→ **TASK BRIEF**: Set the listing down again in full, word for word, with the pictures left out.

= Beginning of Section =

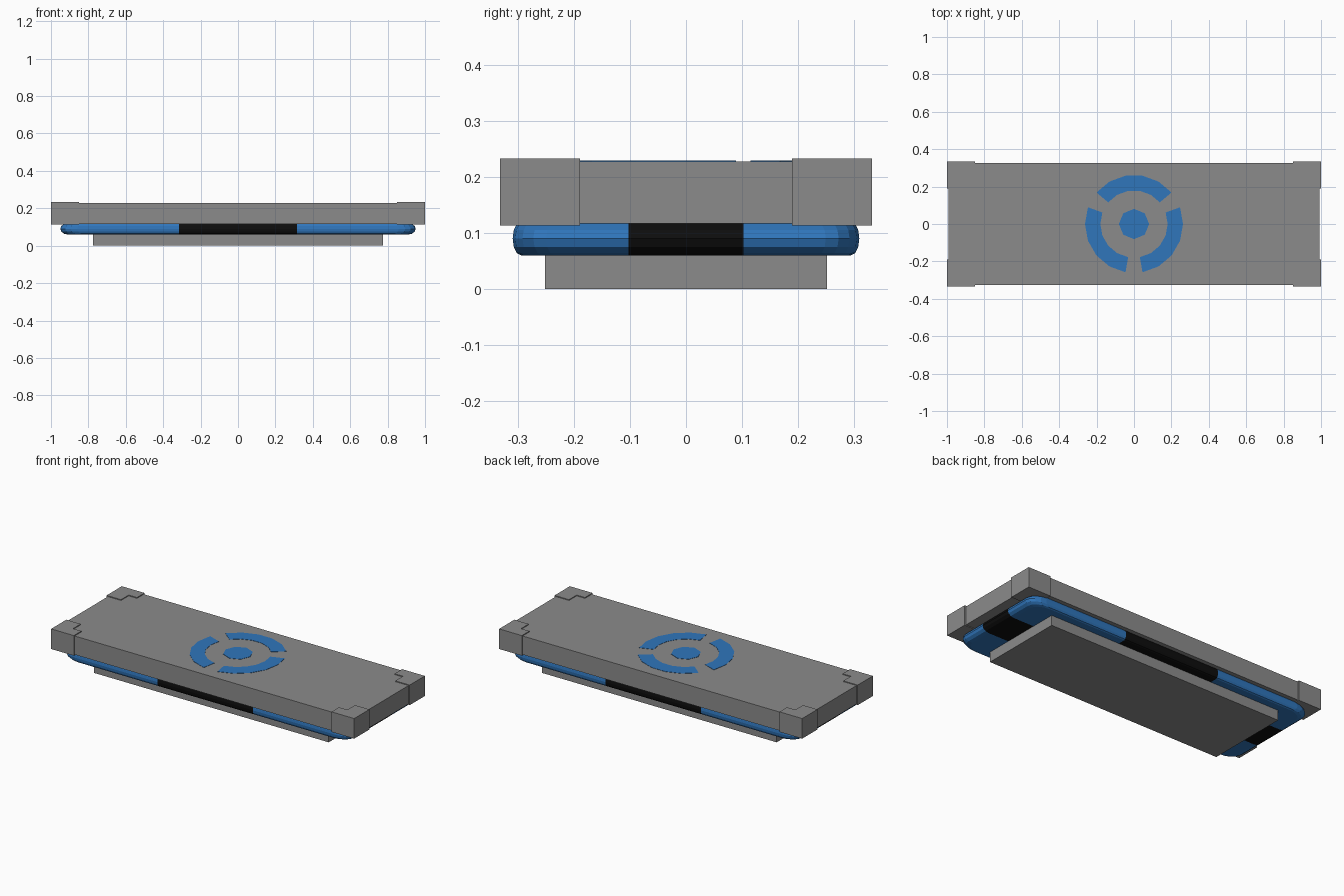
import bpy, bmesh, math

cube = bpy.data.objects.get("Cube")
if cube:
    bpy.data.objects.remove(cube, do_unlink=True)


def material(name, rgb):
    m = bpy.data.materials.new(name)
    m.use_nodes = True
    colour = (*rgb, 1)
    m.diffuse_color = colour
    m.node_tree.nodes["Principled BSDF"].inputs["Base Color"].default_value = colour
    return m


GREY = material("stone grey", (0.26, 0.26, 0.26))
BLUE = material("bright blue", (0.029, 0.18, 0.5))
BLACK = material("black", (0.004, 0.004, 0.004))


def finish(name, bm, *mats):
    bmesh.ops.recalc_face_normals(bm, faces=bm.faces)
    mesh = bpy.data.meshes.new(name)
    bm.to_mesh(mesh)
    bm.free()
    for m in mats:
        mesh.materials.append(m)
    ob = bpy.data.objects.new(name, mesh)
    bpy.context.collection.objects.link(ob)
    return ob


def loft(bm, rings):
    """Skin a stack of equal closed rings and cap both ends."""
    loops = [[bm.verts.new(p) for p in ring] for ring in rings]
    for a, b in zip(loops, loops[1:]):
        for i in range(len(a)):
            j = (i + 1) % len(a)
            bm.faces.new((a[i], a[j], b[j], b[i]))
    bm.faces.new(loops[0][::-1])
    bm.faces.new(loops[-1])


def prism(name, outline, z0, z1, mat):
    bm = bmesh.new()
    loft(bm, [[(x, y, z) for x, y in outline] for z in (z0, z1)])
    return finish(name, bm, mat)


def rectangle(hx, hy):
    return [(-hx, -hy), (hx, -hy), (hx, hy), (-hx, hy)]


def arc(radius, start, end, steps):
    angles = [math.radians(start + (end - start) * i / steps) for i in range(steps + 1)]
    return [(radius * math.cos(a), radius * math.sin(a)) for a in angles]


# Foot slab and deck
prism("base_plate", rectangle(0.775, 0.252), 0, 0.061, GREY)
prism("deck", rectangle(0.992, 0.326), 0.117, 0.228, GREY)

# L-shaped brackets wrapping the deck corners
bracket = [(1, 0.333), (0.85, 0.333), (0.85, 0.262),
           (0.905, 0.262), (0.905, 0.19), (1, 0.19)]
for sx, side in ((1, "left"), (-1, "right")):
    for sy, end in ((1, "back"), (-1, "front")):
        prism(f"corner_bracket_{end}_{side}",
              [(sx * x, sy * y) for x, y in bracket], 0.113, 0.233, GREY)


# Rounded band between deck and base
def band_ring(hx, hy, z, rx=0.09, ry=0.06, steps=4):
    ring = []
    for quarter, (sx, sy) in enumerate(((1, 1), (-1, 1), (-1, -1), (1, -1))):
        for x, y in arc(1, quarter * 90, quarter * 90 + 90, steps):
            ring.append((sx * (hx - rx) + rx * x, sy * (hy - ry) + ry * y, z))
    return ring


bm = bmesh.new()
rings = []
for i in range(7):
    a = math.radians(-90 + 30 * i)
    bulge = math.cos(a)
    rings.append(band_ring(0.91 + 0.04 * bulge, 0.295 + 0.015 * bulge,
                           0.09 + 0.03 * math.sin(a)))
loft(bm, rings)

# Cut the band so that black sections sit at the middle of each side
for normal, d in (((1, 0, 0), 0.315), ((0, 1, 0), 0.103)):
    for s in (1, -1):
        bmesh.ops.bisect_plane(bm, geom=bm.verts[:] + bm.edges[:] + bm.faces[:],
                               plane_co=[s * d * n for n in normal], plane_no=normal)
for f in bm.faces:
    c = f.calc_center_median()
    f.material_index = int((abs(c.x) < 0.315) != (abs(c.y) < 0.103))
finish("glow_band", bm, BLUE, BLACK)

# Blue emblem plates on the deck
prism("emblem_disc", arc(0.081, 0, 315, 7), 0.226, 0.2295, BLUE)
for n in range(3):
    mid = 90 + 120 * n
    bm = bmesh.new()
    inner = arc(0.18, mid - 50, mid + 50, 5)
    outer = arc(0.262, mid - 50, mid + 50, 5)
    top = [[bm.verts.new((x, y, 0.2295)) for x, y in line] for line in (inner, outer)]
    for i in range(5):
        bm.faces.new((top[0][i], top[1][i], top[1][i + 1], top[0][i + 1]))
    skirt = bmesh.ops.extrude_face_region(bm, geom=bm.faces[:], use_keep_orig=True)
    for v in skirt["geom"]:
        if isinstance(v, bmesh.types.BMVert):
            v.co.z = 0.226
    finish(f"emblem_arc_{n + 1}", bm, BLUE)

= End of Section =

→ **OUTPUT OF THE EXERCISE**:
import bpy, bmesh, math

cube = bpy.data.objects.get("Cube")
if cube:
    bpy.data.objects.remove(cube, do_unlink=True)


def material(name, rgb):
    m = bpy.data.materials.new(name)
    m.use_nodes = True
    colour = (*rgb, 1)
    m.diffuse_color = colour
    m.node_tree.nodes["Principled BSDF"].inputs["Base Color"].default_value = colour
    return m


GREY = material("stone grey", (0.26, 0.26, 0.26))
BLUE = material("bright blue", (0.029, 0.18, 0.5))
BLACK = material("black", (0.004, 0.004, 0.004))


def finish(name, bm, *mats):
    bmesh.ops.recalc_face_normals(bm, faces=bm.faces)
    mesh = bpy.data.meshes.new(name)
    bm.to_mesh(mesh)
    bm.free()
    for m in mats:
        mesh.materials.append(m)
    ob = bpy.data.objects.new(name, mesh)
    bpy.context.collection.objects.link(ob)
    return ob


def loft(bm, rings):
    """Skin a stack of equal closed rings and cap both ends."""
    loops = [[bm.verts.new(p) for p in ring] for ring in rings]
    for a, b in zip(loops, loops[1:]):
        for i in range(len(a)):
            j = (i + 1) % len(a)
            bm.faces.new((a[i], a[j], b[j], b[i]))
    bm.faces.new(loops[0][::-1])
    bm.faces.new(loops[-1])


def prism(name, outline, z0, z1, mat):
    bm = bmesh.new()
    loft(bm, [[(x, y, z) for x, y in outline] for z in (z0, z1)])
    return finish(name, bm, mat)


def rectangle(hx, hy):
    return [(-hx, -hy), (hx, -hy), (hx, hy), (-hx, hy)]


def arc(radius, start, end, steps):
    angles = [math.radians(start + (end - start) * i / steps) for i in range(steps + 1)]
    return [(radius * math.cos(a), radius * math.sin(a)) for a in angles]


# Foot slab and deck
prism("base_plate", rectangle(0.775, 0.252), 0, 0.061, GREY)
prism("deck", rectangle(0.992, 0.326), 0.117, 0.228, GREY)

# L-shaped brackets wrapping the deck corners
bracket = [(1, 0.333), (0.85, 0.333), (0.85, 0.262),
           (0.905, 0.262), (0.905, 0.19), (1, 0.19)]
for sx, side in ((1, "left"), (-1, "right")):
    for sy, end in ((1, "back"), (-1, "front")):
        prism(f"corner_bracket_{end}_{side}",
              [(sx * x, sy * y) for x, y in bracket], 0.113, 0.233, GREY)


# Rounded band between deck and base
def band_ring(hx, hy, z, rx=0.09, ry=0.06, steps=4):
    ring = []
    for quarter, (sx, sy) in enumerate(((1, 1), (-1, 1), (-1, -1), (1, -1))):
        for x, y in arc(1, quarter * 90, quarter * 90 + 90, steps):
            ring.append((sx * (hx - rx) + rx * x, sy * (hy - ry) + ry * y, z))
    return ring


bm = bmesh.new()
rings = []
for i in range(7):
    a = math.radians(-90 + 30 * i)
    bulge = math.cos(a)
    rings.append(band_ring(0.91 + 0.04 * bulge, 0.295 + 0.015 * bulge,
                           0.09 + 0.03 * math.sin(a)))
loft(bm, rings)

# Cut the band so that black sections sit at the middle of each side
for normal, d in (((1, 0, 0), 0.315), ((0, 1, 0), 0.103)):
    for s in (1, -1):
        bmesh.ops.bisect_plane(bm, geom=bm.verts[:] + bm.edges[:] + bm.faces[:],
                               plane_co=[s * d * n for n in normal], plane_no=normal)
for f in bm.faces:
    c = f.calc_center_median()
    f.material_index = int((abs(c.x) < 0.315) != (abs(c.y) < 0.103))
finish("glow_band", bm, BLUE, BLACK)

# Blue emblem plates on the deck
prism("emblem_disc", arc(0.081, 0, 315, 7), 0.226, 0.2295, BLUE)
for n in range(3):
    mid = 90 + 120 * n
    bm = bmesh.new()
    inner = arc(0.18, mid - 50, mid + 50, 5)
    outer = arc(0.262, mid - 50, mid + 50, 5)
    top = [[bm.verts.new((x, y, 0.2295)) for x, y in line] for line in (inner, outer)]
    for i in range(5):
        bm.faces.new((top[0][i], top[1][i], top[1][i + 1], top[0][i + 1]))
    skirt = bmesh.ops.extrude_face_region(bm, geom=bm.faces[:], use_keep_orig=True)
    for v in skirt["geom"]:
        if isinstance(v, bmesh.types.BMVert):
            v.co.z = 0.226
    finish(f"emblem_arc_{n + 1}", bm, BLUE)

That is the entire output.